Jeremy Davis graduated from Luther Burbank High School in Sacramento last June. Jeremy raced for the NorCal League all four years of high schoo
l as part of the Luther Burbank High School Mountain Bike Team. Recently Jeremy spoke at the NorCal League’s annual CycleFest Dinner. Below is his speech.
Thank you for allowing me to share my story. I raced for NorCal for four years where I learned mountain biking skills and how to race, but I got much more during that time. I got to ride in places I never would have, like Santa Cruz, Monterey (where I met Tinker Juarez and Gary Fisher), Downieville and Northstar. I was only able to ride Downieville and the advanced trails at Northstar because of all my practices and races with NorCal.
Not only did I develop my mountain biking skills while racing for NorCal, but I also developed an appreciation for nature.
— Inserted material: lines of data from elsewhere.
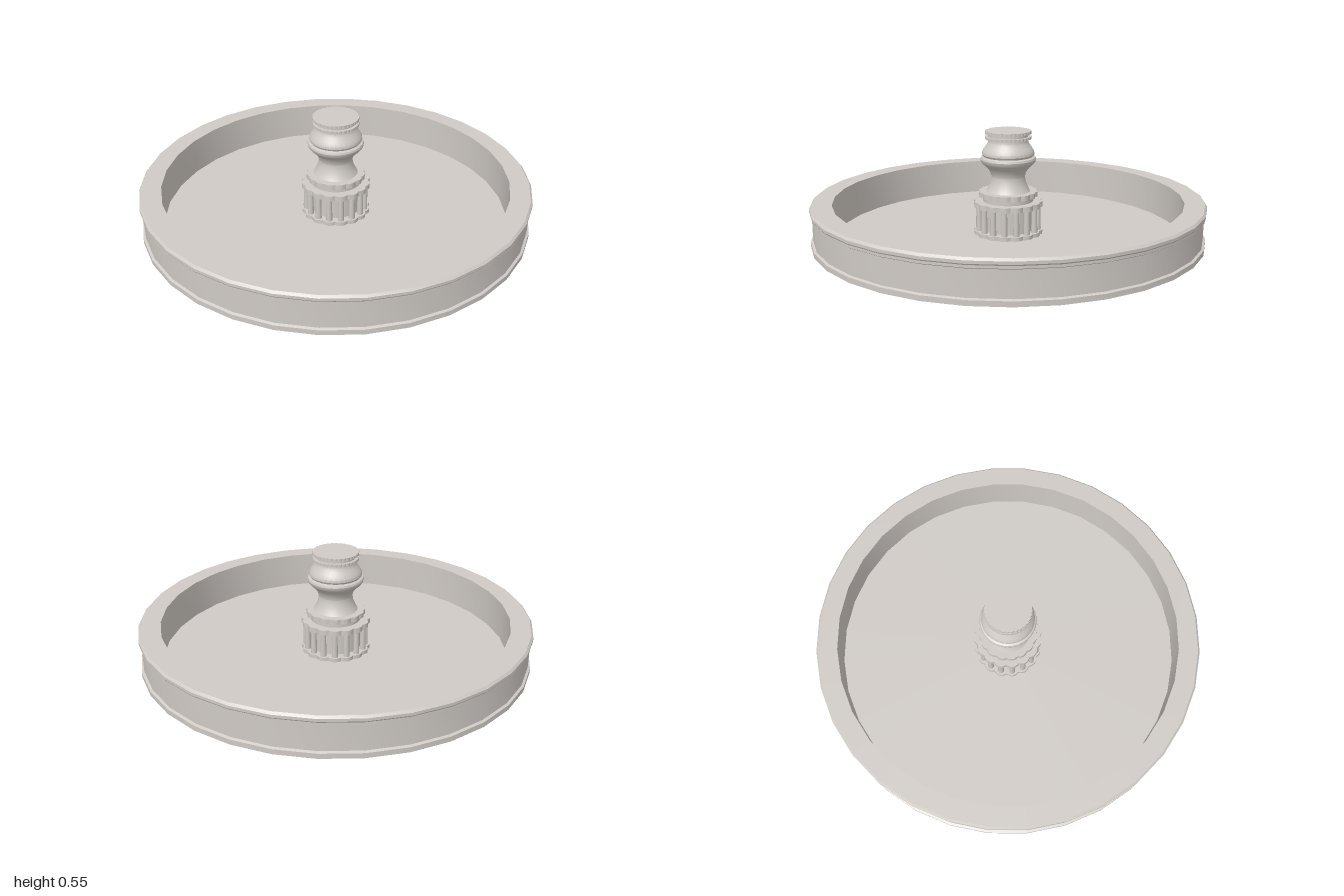
import * as THREE from 'three';
import { toCreasedNormals } from 'three/addons/utils/BufferGeometryUtils.js';

const stone = new THREE.MeshStandardMaterial({ color: 0xcfcac5 });
stone.name = 'pale stone';

export function createModel() {
  const model = new THREE.Group();
  model.name = 'fountain';

  const add = (name, geometry, parent = model) => {
    const mesh = new THREE.Mesh(geometry, stone);
    mesh.name = name;
    parent.add(mesh);
    return mesh;
  };

  // Turned part from [radius, height] points, listed from the bottom up the outside
  const turned = (name, points, sides, start = 0) => {
    const profile = points.map(([r, y]) => new THREE.Vector2(r, y));
    const lathe = new THREE.LatheGeometry(profile, sides, start);
    return add(name, toCreasedNormals(lathe, 0.45));
  };

  // Flat disc with a lobed edge
  const lobedDisc = (name, radius, depth, lobes, bottom, height) => {
    const outline = [];
    const steps = lobes * 8;
    for (let i = 0; i < steps; i++) {
      const a = (i / steps) * Math.PI * 2;
      const r = radius - depth * (1 - Math.abs(Math.cos((a * lobes) / 2)));
      outline.push(new THREE.Vector2(Math.cos(a) * r, Math.sin(a) * r));
    }
    const geometry = new THREE.ExtrudeGeometry(new THREE.Shape(outline), {
      depth: height, bevelEnabled: false,
    });
    geometry.rotateX(-Math.PI / 2).translate(0, bottom, 0);
    return add(name, toCreasedNormals(geometry, 0.45));
  };

  // Basin: foot lip, recessed wall, stepped rim, inner wall, floor
  turned('basin', [
    [0, 0], [1, 0], [1, 0.025], [0.988, 0.03], [0.988, 0.155],
    [0.996, 0.16], [0.996, 0.172], [1, 0.178], [1, 0.192], [0.99, 0.203],
    [0.89, 0.203], [0.89, 0.01], [0, 0.01],
  ], 32, THREE.MathUtils.degToRad(8.4));

  // Pedestal: drum ringed by small columns between two lobed slabs
  lobedDisc('pedestalBase', 0.178, 0.012, 16, 0.008, 0.022);
  turned('pedestalDrum', [[0.13, 0.02], [0.13, 0.21]], 32);
  const columns = new THREE.Group();
  columns.name = 'columns';
  model.add(columns);
  const shaft = new THREE.CylinderGeometry(0.014, 0.016, 0.13, 10);
  for (let i = 0; i < 16; i++) {
    const a = (i / 16) * Math.PI * 2;
    const column = add('column', shaft, columns);
    column.position.set(Math.cos(a) * 0.153, 0.093, Math.sin(a) * 0.153);
  }
  lobedDisc('pedestalTop', 0.178, 0.012, 16, 0.155, 0.027);
  lobedDisc('vaseFoot', 0.152, 0.008, 16, 0.207, 0.026);

  // Vase: waisted lower body, central band and rounded shoulder
  turned('vase', [
    [0.115, 0.23], [0.106, 0.245], [0.092, 0.275], [0.086, 0.31],
    [0.093, 0.335], [0.11, 0.357], [0.133, 0.378],
    [0.14, 0.388], [0.143, 0.4], [0.14, 0.41], [0.128, 0.415],
    [0.134, 0.425], [0.133, 0.438], [0.122, 0.457], [0.109, 0.475],
    [0.102, 0.49], [0.102, 0.535],
  ], 32);

  // Cap: two thin toothed discs with a groove between
  lobedDisc('lowerCapDisc', 0.118, 0.004, 32, 0.503, 0.013);
  lobedDisc('upperCapDisc', 0.118, 0.004, 32, 0.53, 0.015);

  return model;
}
Riding my bike in the mountains brings me peace, makes all my problems disappear; it’s just me, my bike, the trail and the fresh air. I can’t get that at home in Sacramento.
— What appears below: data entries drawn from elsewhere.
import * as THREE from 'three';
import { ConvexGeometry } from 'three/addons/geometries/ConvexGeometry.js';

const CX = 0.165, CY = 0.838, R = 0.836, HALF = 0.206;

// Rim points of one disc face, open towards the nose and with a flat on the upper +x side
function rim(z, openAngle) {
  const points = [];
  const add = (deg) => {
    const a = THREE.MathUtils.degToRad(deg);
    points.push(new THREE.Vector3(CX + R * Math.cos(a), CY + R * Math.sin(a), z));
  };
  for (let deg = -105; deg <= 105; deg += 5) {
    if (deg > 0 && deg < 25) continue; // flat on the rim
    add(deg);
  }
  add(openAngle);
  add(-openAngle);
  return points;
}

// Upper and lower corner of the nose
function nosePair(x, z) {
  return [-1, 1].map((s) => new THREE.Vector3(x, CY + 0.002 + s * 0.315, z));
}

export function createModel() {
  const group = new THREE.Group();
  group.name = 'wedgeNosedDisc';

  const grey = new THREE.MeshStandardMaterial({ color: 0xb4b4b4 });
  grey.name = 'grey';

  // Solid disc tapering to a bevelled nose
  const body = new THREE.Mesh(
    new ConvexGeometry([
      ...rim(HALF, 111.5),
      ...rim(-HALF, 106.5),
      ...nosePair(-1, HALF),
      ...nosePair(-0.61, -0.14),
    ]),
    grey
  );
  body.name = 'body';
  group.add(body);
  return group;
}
I faced many challenges at home. While I was practicing and racing for NorCal, people in my neighborhood, friends of mine, were active gang members getting arrested and even killed. I’m glad I knew my place was on a bike and not in a gang. Even though I never joined a gang, violence is a part of my community. Two years ago, my friend, who I’d just talked to that day, was shot in the head. He wasn’t in a gang, it was a case of mistaken identity, but it was really hard to know he was dead and that I could have been there with him that day.
Racing with NorCal taught me determination and helped me overcome challenges. There were many times on the trail that I wanted to quit, but other racers would cheer me on. Seeing them not give up made me work harder. When I got close enough to hear the cow bells, I knew I could make it. Most of the time. I made it despite my bike. Our team could not afford new bikes, so we rode bikes donated by the police department that we pieced together. Sometimes I DNFʼd [edit: “did not finish”] during races because my bike broke, not because I couldn’t do it. Despite my unreliable bike, I qualified for
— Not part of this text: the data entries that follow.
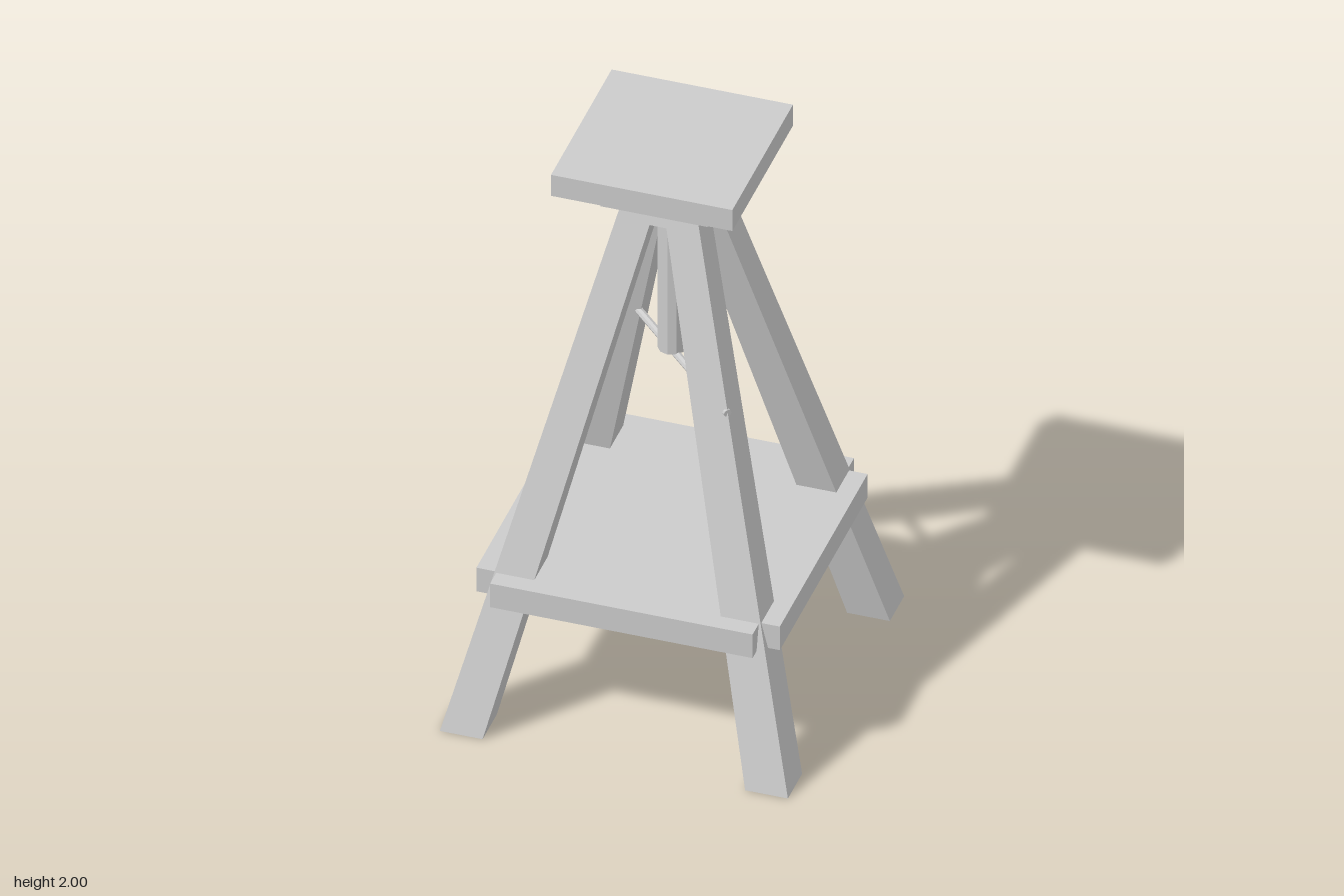
import * as THREE from 'three';

const material = new THREE.MeshStandardMaterial({ color: 0xcccccc, flatShading: true });

export function createModel() {
  const group = new THREE.Group();
  group.name = 'turntableStand';

  const add = (name, geometry, x = 0, y = 0, z = 0) => {
    const mesh = new THREE.Mesh(geometry, material);
    mesh.name = name;
    mesh.position.set(x, y, z);
    group.add(mesh);
    return mesh;
  };

  // Box between two heights, with separate inner/outer limits at each end
  const splayedBox = (y0, y1, [in0, out0], [in1, out1], sx = 1, sz = 1) => {
    const g = new THREE.BoxGeometry(1, 1, 1);
    const p = g.attributes.position;
    for (let i = 0; i < p.count; i++) {
      const top = p.getY(i) > 0;
      const [a, b] = top ? [in1, out1] : [in0, out0];
      const place = (v, s) => (v * s > 0 ? b : a) * s;
      p.setXYZ(i, place(p.getX(i), sx), top ? y1 : y0, place(p.getZ(i), sz));
    }
    g.computeVertexNormals();
    return g;
  };

  // Four splayed legs
  for (const sx of [-1, 1]) {
    for (const sz of [-1, 1]) {
      add('leg', splayedBox(0, 1.825, [0.43, 0.57], [0.013, 0.122], sx, sz));
    }
  }

  // Block joining the leg tops, and the fixed plate on it
  add('legBlock', splayedBox(1.76, 1.825, [-0.136, 0.136], [-0.12, 0.12]));
  add('basePlate', new THREE.BoxGeometry(0.35, 0.045, 0.35), 0, 1.8475, 0);

  // Shelf panel with four edge rails
  add('shelf', new THREE.BoxGeometry(0.86, 0.09, 0.86), 0, 0.5, 0);
  for (const s of [-1, 1]) {
    add('shelfRail', new THREE.BoxGeometry(0.86, 0.09, 0.067), 0, 0.5, s * 0.4635);
    add('shelfRail', new THREE.BoxGeometry(0.067, 0.09, 0.86), s * 0.4635, 0.5, 0);
  }

  // Central shaft and the pin through two opposite legs
  add('shaft', new THREE.CylinderGeometry(0.045, 0.045, 0.66, 10), 0, 1.54, 0);
  const pin = add('pin', new THREE.CylinderGeometry(0.013, 0.013, 0.775, 8), 0, 1.203, 0);
  pin.rotation.set(0, -Math.PI / 4, Math.PI / 2, 'YXZ');

  // Domed swivel under the square top
  const profile = [[0, 1.868], [0.06, 1.872], [0.12, 1.885], [0.166, 1.9], [0.166, 1.922], [0, 1.922]];
  add('swivel', new THREE.LatheGeometry(profile.map(([r, y]) => new THREE.Vector2(r, y)), 24));
  add('topPlate', new THREE.BoxGeometry(0.594, 0.08, 0.594), 0, 1.96, 0);

  return group;
}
the State Championships this year, the first year NorCal required us to actually qualify. I had learned to push on because it wasn’t the bike, it was the rider and I knew I had to make it on my own.
Today, I take that same motivation I learned during practices and races and apply it to my college work. When I wa
nt to give up or skip an essay for my English class, I remember I didn’t come all this way to quit. I am meant to keep going even when it’s tough.
Iʼm attending Sacramento City College studying Business Administration, and I hope to become a police officer, and
eventually a member of the SWAT team. This year I will take my place as an assistant coach for the Sacramento Police Department Mountain Biking Program because I want to prevent kids from having to experience the violence and death I experienced as a teen.
Thank you NorCal for teaching me to appreciate mountain biking and nature. And thank you to Officer George Martinez; because of you, I learned that police are people too and without you, I would never have gotten this far on my bike or in life. Thank you for seeing the potential in me and for welcoming me into your family.